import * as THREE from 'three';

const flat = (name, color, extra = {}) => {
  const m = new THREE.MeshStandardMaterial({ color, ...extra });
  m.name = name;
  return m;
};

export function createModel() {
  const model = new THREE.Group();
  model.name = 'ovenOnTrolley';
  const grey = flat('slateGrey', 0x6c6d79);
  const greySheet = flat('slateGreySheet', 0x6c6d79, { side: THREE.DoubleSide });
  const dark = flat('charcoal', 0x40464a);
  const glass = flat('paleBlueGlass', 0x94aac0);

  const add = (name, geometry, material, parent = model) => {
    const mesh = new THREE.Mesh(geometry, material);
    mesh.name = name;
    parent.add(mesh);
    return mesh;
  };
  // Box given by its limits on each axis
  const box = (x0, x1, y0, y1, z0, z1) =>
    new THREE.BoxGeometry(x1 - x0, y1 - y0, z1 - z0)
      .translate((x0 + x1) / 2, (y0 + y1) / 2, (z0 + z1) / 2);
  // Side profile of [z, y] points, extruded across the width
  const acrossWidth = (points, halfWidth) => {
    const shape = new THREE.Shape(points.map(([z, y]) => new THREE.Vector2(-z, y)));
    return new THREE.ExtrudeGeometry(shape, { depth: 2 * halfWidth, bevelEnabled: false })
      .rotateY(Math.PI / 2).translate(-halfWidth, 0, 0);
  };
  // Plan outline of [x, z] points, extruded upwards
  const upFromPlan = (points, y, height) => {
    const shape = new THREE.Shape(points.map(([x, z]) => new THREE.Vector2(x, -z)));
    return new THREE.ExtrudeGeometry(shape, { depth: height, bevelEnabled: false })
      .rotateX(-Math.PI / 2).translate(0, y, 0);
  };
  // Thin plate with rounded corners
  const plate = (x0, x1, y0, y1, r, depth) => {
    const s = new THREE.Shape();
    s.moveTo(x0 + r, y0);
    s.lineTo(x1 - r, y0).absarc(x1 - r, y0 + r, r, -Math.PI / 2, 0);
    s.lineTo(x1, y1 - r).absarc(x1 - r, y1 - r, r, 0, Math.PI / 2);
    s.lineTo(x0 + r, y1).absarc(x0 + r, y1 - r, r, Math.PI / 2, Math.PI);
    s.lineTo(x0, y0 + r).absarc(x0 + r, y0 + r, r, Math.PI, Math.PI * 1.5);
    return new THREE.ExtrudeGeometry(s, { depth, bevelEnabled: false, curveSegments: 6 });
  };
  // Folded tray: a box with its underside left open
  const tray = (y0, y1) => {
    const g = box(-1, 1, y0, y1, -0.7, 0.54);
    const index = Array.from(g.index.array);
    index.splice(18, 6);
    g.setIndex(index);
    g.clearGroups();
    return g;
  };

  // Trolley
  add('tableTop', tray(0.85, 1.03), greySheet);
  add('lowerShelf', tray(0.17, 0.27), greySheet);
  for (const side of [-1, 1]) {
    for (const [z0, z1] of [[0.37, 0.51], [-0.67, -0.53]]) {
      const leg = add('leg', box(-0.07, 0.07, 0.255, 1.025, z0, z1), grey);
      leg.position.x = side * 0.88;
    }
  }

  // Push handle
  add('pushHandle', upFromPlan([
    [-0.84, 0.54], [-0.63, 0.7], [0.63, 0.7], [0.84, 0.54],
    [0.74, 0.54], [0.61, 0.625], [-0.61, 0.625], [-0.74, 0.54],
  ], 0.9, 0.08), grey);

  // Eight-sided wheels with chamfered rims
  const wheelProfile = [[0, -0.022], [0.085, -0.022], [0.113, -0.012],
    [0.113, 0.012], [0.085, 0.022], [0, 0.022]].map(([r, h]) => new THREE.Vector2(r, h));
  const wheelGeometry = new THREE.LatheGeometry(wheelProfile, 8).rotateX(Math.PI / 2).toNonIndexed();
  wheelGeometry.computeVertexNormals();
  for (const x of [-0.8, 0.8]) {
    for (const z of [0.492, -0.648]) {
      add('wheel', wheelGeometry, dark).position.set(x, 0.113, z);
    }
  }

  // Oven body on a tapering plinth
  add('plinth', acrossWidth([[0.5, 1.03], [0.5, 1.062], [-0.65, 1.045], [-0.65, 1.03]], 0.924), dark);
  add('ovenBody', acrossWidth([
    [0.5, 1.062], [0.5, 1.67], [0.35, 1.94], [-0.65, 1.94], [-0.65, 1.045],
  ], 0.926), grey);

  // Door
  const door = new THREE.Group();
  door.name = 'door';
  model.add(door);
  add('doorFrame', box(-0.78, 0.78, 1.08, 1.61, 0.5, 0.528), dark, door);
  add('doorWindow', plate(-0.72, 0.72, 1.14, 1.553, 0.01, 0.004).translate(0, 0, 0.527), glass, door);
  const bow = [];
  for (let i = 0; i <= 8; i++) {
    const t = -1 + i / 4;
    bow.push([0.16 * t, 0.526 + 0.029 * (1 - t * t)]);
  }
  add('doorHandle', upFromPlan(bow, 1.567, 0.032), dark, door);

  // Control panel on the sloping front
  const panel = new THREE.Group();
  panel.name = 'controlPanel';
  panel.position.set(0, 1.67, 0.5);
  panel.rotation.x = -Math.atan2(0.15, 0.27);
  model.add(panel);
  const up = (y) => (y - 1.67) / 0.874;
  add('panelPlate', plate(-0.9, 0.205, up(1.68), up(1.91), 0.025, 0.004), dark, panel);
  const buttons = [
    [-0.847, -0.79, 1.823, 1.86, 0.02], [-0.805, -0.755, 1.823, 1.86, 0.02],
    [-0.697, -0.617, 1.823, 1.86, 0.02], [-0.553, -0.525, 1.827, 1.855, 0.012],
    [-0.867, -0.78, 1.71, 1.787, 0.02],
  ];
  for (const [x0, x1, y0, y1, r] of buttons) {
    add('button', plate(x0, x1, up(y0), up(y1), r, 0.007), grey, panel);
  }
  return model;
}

------------------------------------

Task prompt =
Reproduce the material exactly, and keep every line as it is.

Answer box =
import * as THREE from 'three';

const flat = (name, color, extra = {}) => {
  const m = new THREE.MeshStandardMaterial({ color, ...extra });
  m.name = name;
  return m;
};

export function createModel() {
  const model = new THREE.Group();
  model.name = 'ovenOnTrolley';
  const grey = flat('slateGrey', 0x6c6d79);
  const greySheet = flat('slateGreySheet', 0x6c6d79, { side: THREE.DoubleSide });
  const dark = flat('charcoal', 0x40464a);
  const glass = flat('paleBlueGlass', 0x94aac0);

  const add = (name, geometry, material, parent = model) => {
    const mesh = new THREE.Mesh(geometry, material);
    mesh.name = name;
    parent.add(mesh);
    return mesh;
  };
  // Box given by its limits on each axis
  const box = (x0, x1, y0, y1, z0, z1) =>
    new THREE.BoxGeometry(x1 - x0, y1 - y0, z1 - z0)
      .translate((x0 + x1) / 2, (y0 + y1) / 2, (z0 + z1) / 2);
  // Side profile of [z, y] points, extruded across the width
  const acrossWidth = (points, halfWidth) => {
    const shape = new THREE.Shape(points.map(([z, y]) => new THREE.Vector2(-z, y)));
    return new THREE.ExtrudeGeometry(shape, { depth: 2 * halfWidth, bevelEnabled: false })
      .rotateY(Math.PI / 2).translate(-halfWidth, 0, 0);
  };
  // Plan outline of [x, z] points, extruded upwards
  const upFromPlan = (points, y, height) => {
    const shape = new THREE.Shape(points.map(([x, z]) => new THREE.Vector2(x, -z)));
    return new THREE.ExtrudeGeometry(shape, { depth: height, bevelEnabled: false })
      .rotateX(-Math.PI / 2).translate(0, y, 0);
  };
  // Thin plate with rounded corners
  const plate = (x0, x1, y0, y1, r, depth) => {
    const s = new THREE.Shape();
    s.moveTo(x0 + r, y0);
    s.lineTo(x1 - r, y0).absarc(x1 - r, y0 + r, r, -Math.PI / 2, 0);
    s.lineTo(x1, y1 - r).absarc(x1 - r, y1 - r, r, 0, Math.PI / 2);
    s.lineTo(x0 + r, y1).absarc(x0 + r, y1 - r, r, Math.PI / 2, Math.PI);
    s.lineTo(x0, y0 + r).absarc(x0 + r, y0 + r, r, Math.PI, Math.PI * 1.5);
    return new THREE.ExtrudeGeometry(s, { depth, bevelEnabled: false, curveSegments: 6 });
  };
  // Folded tray: a box with its underside left open
  const tray = (y0, y1) => {
    const g = box(-1, 1, y0, y1, -0.7, 0.54);
    const index = Array.from(g.index.array);
    index.splice(18, 6);
    g.setIndex(index);
    g.clearGroups();
    return g;
  };

  // Trolley
  add('tableTop', tray(0.85, 1.03), greySheet);
  add('lowerShelf', tray(0.17, 0.27), greySheet);
  for (const side of [-1, 1]) {
    for (const [z0, z1] of [[0.37, 0.51], [-0.67, -0.53]]) {
      const leg = add('leg', box(-0.07, 0.07, 0.255, 1.025, z0, z1), grey);
      leg.position.x = side * 0.88;
    }
  }

  // Push handle
  add('pushHandle', upFromPlan([
    [-0.84, 0.54], [-0.63, 0.7], [0.63, 0.7], [0.84, 0.54],
    [0.74, 0.54], [0.61, 0.625], [-0.61, 0.625], [-0.74, 0.54],
  ], 0.9, 0.08), grey);

  // Eight-sided wheels with chamfered rims
  const wheelProfile = [[0, -0.022], [0.085, -0.022], [0.113, -0.012],
    [0.113, 0.012], [0.085, 0.022], [0, 0.022]].map(([r, h]) => new THREE.Vector2(r, h));
  const wheelGeometry = new THREE.LatheGeometry(wheelProfile, 8).rotateX(Math.PI / 2).toNonIndexed();
  wheelGeometry.computeVertexNormals();
  for (const x of [-0.8, 0.8]) {
    for (const z of [0.492, -0.648]) {
      add('wheel', wheelGeometry, dark).position.set(x, 0.113, z);
    }
  }

  // Oven body on a tapering plinth
  add('plinth', acrossWidth([[0.5, 1.03], [0.5, 1.062], [-0.65, 1.045], [-0.65, 1.03]], 0.924), dark);
  add('ovenBody', acrossWidth([
    [0.5, 1.062], [0.5, 1.67], [0.35, 1.94], [-0.65, 1.94], [-0.65, 1.045],
  ], 0.926), grey);

  // Door
  const door = new THREE.Group();
  door.name = 'door';
  model.add(door);
  add('doorFrame', box(-0.78, 0.78, 1.08, 1.61, 0.5, 0.528), dark, door);
  add('doorWindow', plate(-0.72, 0.72, 1.14, 1.553, 0.01, 0.004).translate(0, 0, 0.527), glass, door);
  const bow = [];
  for (let i = 0; i <= 8; i++) {
    const t = -1 + i / 4;
    bow.push([0.16 * t, 0.526 + 0.029 * (1 - t * t)]);
  }
  add('doorHandle', upFromPlan(bow, 1.567, 0.032), dark, door);

  // Control panel on the sloping front
  const panel = new THREE.Group();
  panel.name = 'controlPanel';
  panel.position.set(0, 1.67, 0.5);
  panel.rotation.x = -Math.atan2(0.15, 0.27);
  model.add(panel);
  const up = (y) => (y - 1.67) / 0.874;
  add('panelPlate', plate(-0.9, 0.205, up(1.68), up(1.91), 0.025, 0.004), dark, panel);
  const buttons = [
    [-0.847, -0.79, 1.823, 1.86, 0.02], [-0.805, -0.755, 1.823, 1.86, 0.02],
    [-0.697, -0.617, 1.823, 1.86, 0.02], [-0.553, -0.525, 1.827, 1.855, 0.012],
    [-0.867, -0.78, 1.71, 1.787, 0.02],
  ];
  for (const [x0, x1, y0, y1, r] of buttons) {
    add('button', plate(x0, x1, up(y0), up(y1), r, 0.007), grey, panel);
  }
  return model;
}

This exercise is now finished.